Task item: In the listing below, count the lines that contain the string "transform", and state that number without further words.

Segment Open

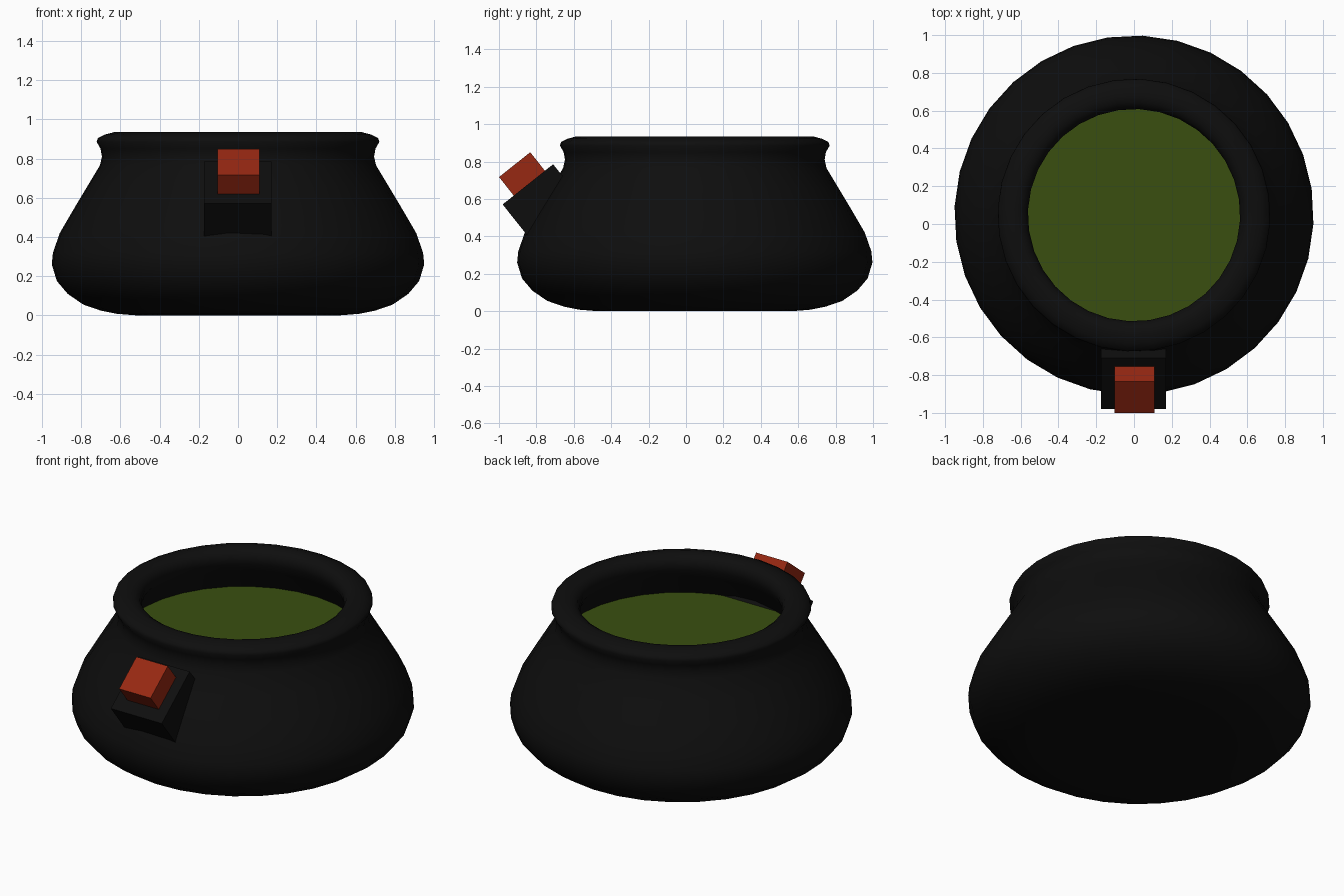
import bpy, bmesh, math
from mathutils import Matrix

if "Cube" in bpy.data.objects:
    bpy.data.objects.remove(bpy.data.objects["Cube"])

POT_Y = 0.047          # the pot sits slightly behind the centre
TILT = math.radians(38.5)


def material(name, rgb):
    m = bpy.data.materials.new(name)
    m.diffuse_color = (*rgb, 1)
    m.use_nodes = True
    m.node_tree.nodes["Principled BSDF"].inputs["Base Color"].default_value = m.diffuse_color
    return m


iron = material("black_iron", (0.0043, 0.0043, 0.0043))
red = material("red", (0.31, 0.021, 0.006))
green = material("murky_green", (0.041, 0.078, 0.005))


def finish(name, bm, mat):
    bmesh.ops.recalc_face_normals(bm, faces=bm.faces)
    me = bpy.data.meshes.new(name)
    bm.to_mesh(me)
    bm.free()
    me.materials.append(mat)
    ob = bpy.data.objects.new(name, me)
    bpy.context.collection.objects.link(ob)
    return ob


def lathe(name, profile, mat, steps=32, turn=0.0):
    """Spin a profile of (radius, height) around the pot's axis."""
    bm = bmesh.new()
    rings = []
    for r, z in profile:
        rings.append([bm.verts.new((r * math.cos(turn + i * math.tau / steps),
                                    r * math.sin(turn + i * math.tau / steps), z))
                      for i in range(steps)])
    for a, b in zip(rings, rings[1:]):
        for i in range(steps):
            j = (i + 1) % steps
            bm.faces.new((a[i], a[j], b[j], b[i]))
    bm.faces.new(rings[0])
    bm.faces.new(rings[-1])
    ob = finish(name, bm, mat)
    ob.location.y = POT_Y
    return ob


def tilted_cube(name, size, x, y, z, mat):
    bm = bmesh.new()
    bmesh.ops.create_cube(bm, size=size, matrix=Matrix.Rotation(TILT, 4, 'X'))
    ob = finish(name, bm, mat)
    ob.location = (x, y, z)
    return ob


# Pot: outer belly, neck, rolled rim, then the inner wall down to the floor
profile = [
    (0.52, 0.0), (0.62, 0.008), (0.70, 0.024), (0.79, 0.055), (0.87, 0.11),
    (0.925, 0.175), (0.951, 0.26), (0.945, 0.32), (0.91, 0.42),
    (0.84, 0.54), (0.77, 0.657), (0.705, 0.765), (0.695, 0.81), (0.702, 0.85),
    (0.722, 0.885), (0.715, 0.905), (0.68, 0.922), (0.635, 0.934),
    (0.60, 0.927), (0.575, 0.91), (0.562, 0.88), (0.565, 0.845), (0.595, 0.79),
    (0.68, 0.655), (0.80, 0.42), (0.84, 0.27), (0.76, 0.15), (0.55, 0.09),
]
pot = lathe("pot", profile, iron, turn=math.radians(-2.8))
bpy.context.view_layer.objects.active = pot
pot.select_set(True)
bpy.ops.object.shade_smooth_by_angle(angle=math.radians(50))

# Liquid: thin disc filling the pot to just below the neck
lathe("liquid", [(0.69, 0.645), (0.69, 0.655)], green, turn=math.radians(-2.8))

# Front block and the smaller button set into it
tilted_cube("front_block", 0.345, -0.002, -0.738, 0.543, iron)
tilted_cube("button", 0.213, 0.002, -0.85, 0.70, red)
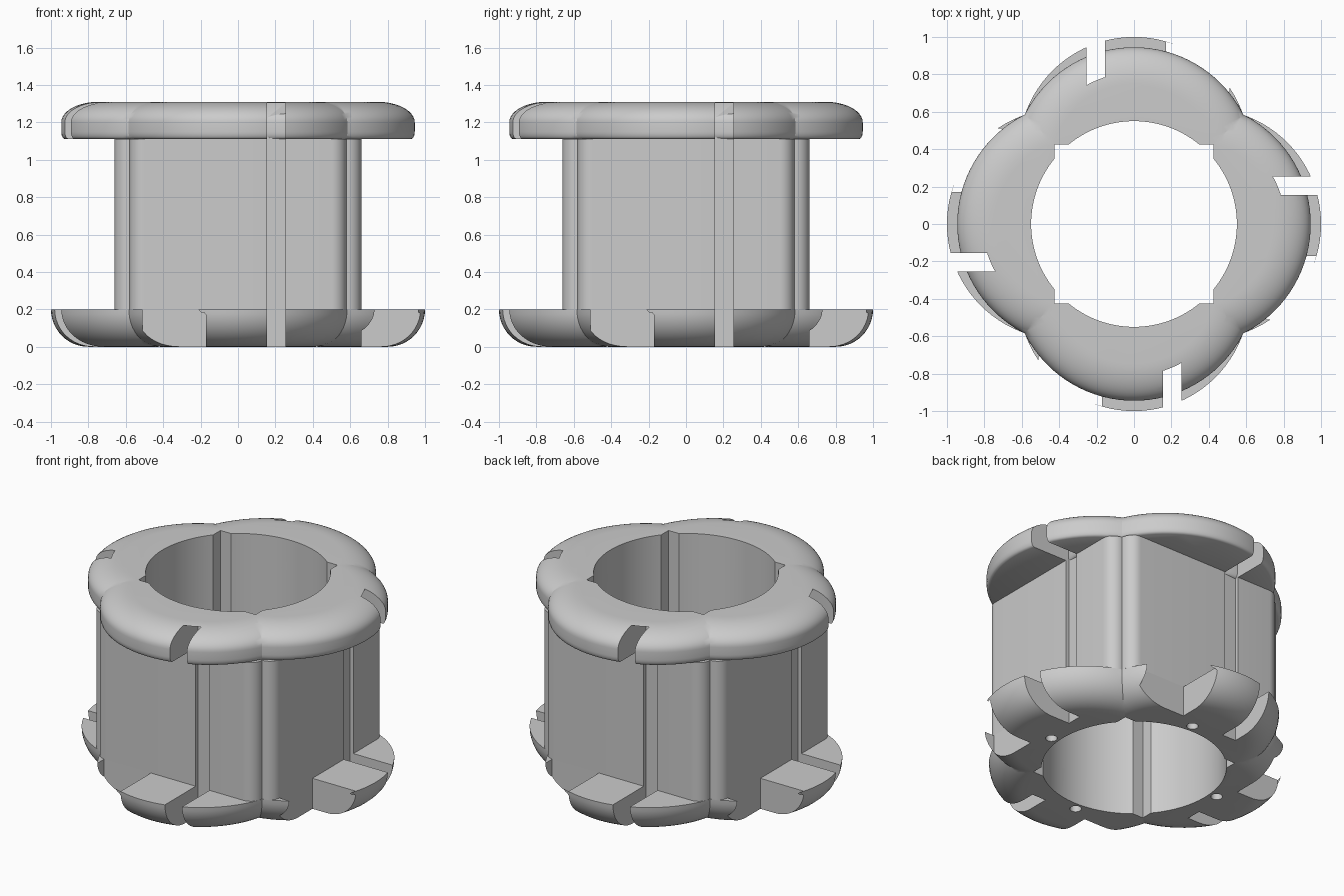
import bpy, bmesh, math
from mathutils import Matrix

old = bpy.data.objects.get("Cube")
if old:
    bpy.data.objects.remove(old, do_unlink=True)

grey = bpy.data.materials.new("plain grey")
grey.use_nodes = True
COLOUR = (0.6, 0.6, 0.6, 1)
grey.diffuse_color = COLOUR
grey.node_tree.nodes["Principled BSDF"].inputs["Base Color"].default_value = COLOUR


def make(name, bm):
    bmesh.ops.recalc_face_normals(bm, faces=bm.faces)
    me = bpy.data.meshes.new(name)
    bm.to_mesh(me)
    bm.free()
    ob = bpy.data.objects.new(name, me)
    bpy.context.collection.objects.link(ob)
    me.materials.append(grey)
    return ob


def box(name, lo, hi, bevel=0):
    bm = bmesh.new()
    bmesh.ops.create_cube(bm, size=1)
    for v in bm.verts:
        v.co = [(a + b) / 2 + c * (b - a) for a, b, c in zip(lo, hi, v.co)]
    if bevel:
        upright = [e for e in bm.edges if abs(e.verts[0].co.z - e.verts[1].co.z) > 0.1]
        bmesh.ops.bevel(bm, geom=upright, offset=bevel, segments=8, profile=0.5, affect='EDGES')
    return make(name, bm)


def lathe(name, profile, y=0, steps=96):
    """Closed solid turned from (radius, height) points, centred at (0, y)."""
    bm = bmesh.new()
    rings = []
    for r, z in profile:
        rings.append([bm.verts.new((r * math.cos(a), y + r * math.sin(a), z))
                      for a in (math.tau * i / steps for i in range(steps))])
    for low, high in zip(rings, rings[1:]):
        for i in range(steps):
            j = (i + 1) % steps
            bm.faces.new((low[i], low[j], high[j], high[i]))
    bm.faces.new(rings[0][::-1])
    bm.faces.new(rings[-1])
    return make(name, bm)


def combine(ob, other, how, keep=False):
    mod = ob.modifiers.new("bool", 'BOOLEAN')
    mod.operation, mod.solver, mod.object = how, 'EXACT', other
    bpy.context.view_layer.objects.active = ob
    bpy.ops.object.modifier_apply(modifier=mod.name)
    if not keep:
        bpy.data.objects.remove(other, do_unlink=True)


def four_way(ob):
    """Join the part with its three quarter-turn copies."""
    source = ob.data.copy()
    for k in range(1, 4):
        turned = bpy.data.objects.new("turned", source.copy())
        turned.data.transform(Matrix.Rotation(k * math.pi / 2, 4, 'Z'))
        bpy.context.collection.objects.link(turned)
        combine(ob, turned, 'UNION')


def arc(r, z, a, b, start, end, n=12):
    angles = [math.radians(start + (end - start) * i / n) for i in range(n + 1)]
    return [(r + a * math.cos(t), z + b * math.sin(t)) for t in angles]


def slot():
    return box("slot", (0.155, -1.2, -0.1), (0.255, -0.635, 1.304))


# Top flange: four round-shouldered lobes, each slotted from below
top = lathe("top_flange", [(0.635, 1.11)] + arc(0.635, 1.15, 0.02, 0.04, -60, 0, 4)
            + arc(0.455, 1.2, 0.2, 0.11, 0, 90), y=-0.29)
combine(top, slot(), 'DIFFERENCE')
four_way(top)

# Bottom flange: four bowl-shaped lobes with slot, mating gap and small hole
bottom = lathe("bottom_flange", arc(0.417, 0.2, 0.2, 0.2, -90, 0), y=-0.383)
gap = lathe("gap", [(0.705, -0.1), (0.705, 0.3)], y=-0.29)
combine(gap, box("gap_limit", (-0.51, -1.2, -0.2), (-0.17, -0.66, 0.4)), 'INTERSECT')
hole = lathe("hole", [(0.035, -0.1), (0.035, 0.1)], steps=24)
hole.data.transform(Matrix.Translation((-0.05, -0.6, 0)))
for cutter in (slot(), gap, hole):
    combine(bottom, cutter, 'DIFFERENCE')
four_way(bottom)

# Body: two crossed slabs with rounded edges and a groove in each wall
body = box("body", (-0.58, -0.66, 0.2), (0.58, 0.66, 1.11), bevel=0.08)
combine(body, slot(), 'DIFFERENCE')
four_way_cut = box("cross_slab", (-0.66, -0.58, 0.2), (0.66, 0.58, 1.11), bevel=0.08)
combine(body, four_way_cut, 'UNION')
for k in range(1, 4):
    groove = slot()
    groove.data.transform(Matrix.Rotation(k * math.pi / 2, 4, 'Z'))
    combine(body, groove, 'DIFFERENCE')

# Round bore with square corner keyways through every part
bore = lathe("bore", [(0.55, -0.3), (0.55, 1.6)], steps=128)
keyway = box("keyway", (-0.425, -0.425, -0.2), (0.425, 0.425, 1.5))
for part in (top, bottom, body):
    combine(part, bore, 'DIFFERENCE', keep=True)
    combine(part, keyway, 'DIFFERENCE', keep=True)
for cutter in (bore, keyway):
    bpy.data.objects.remove(cutter, do_unlink=True)

for part in (top, bottom, body):
    bpy.ops.object.select_all(action='DESELECT')
    part.select_set(True)
    bpy.context.view_layer.objects.active = part
    bpy.ops.object.shade_smooth_by_angle(angle=math.radians(30))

Segment Closed

Final answer: 3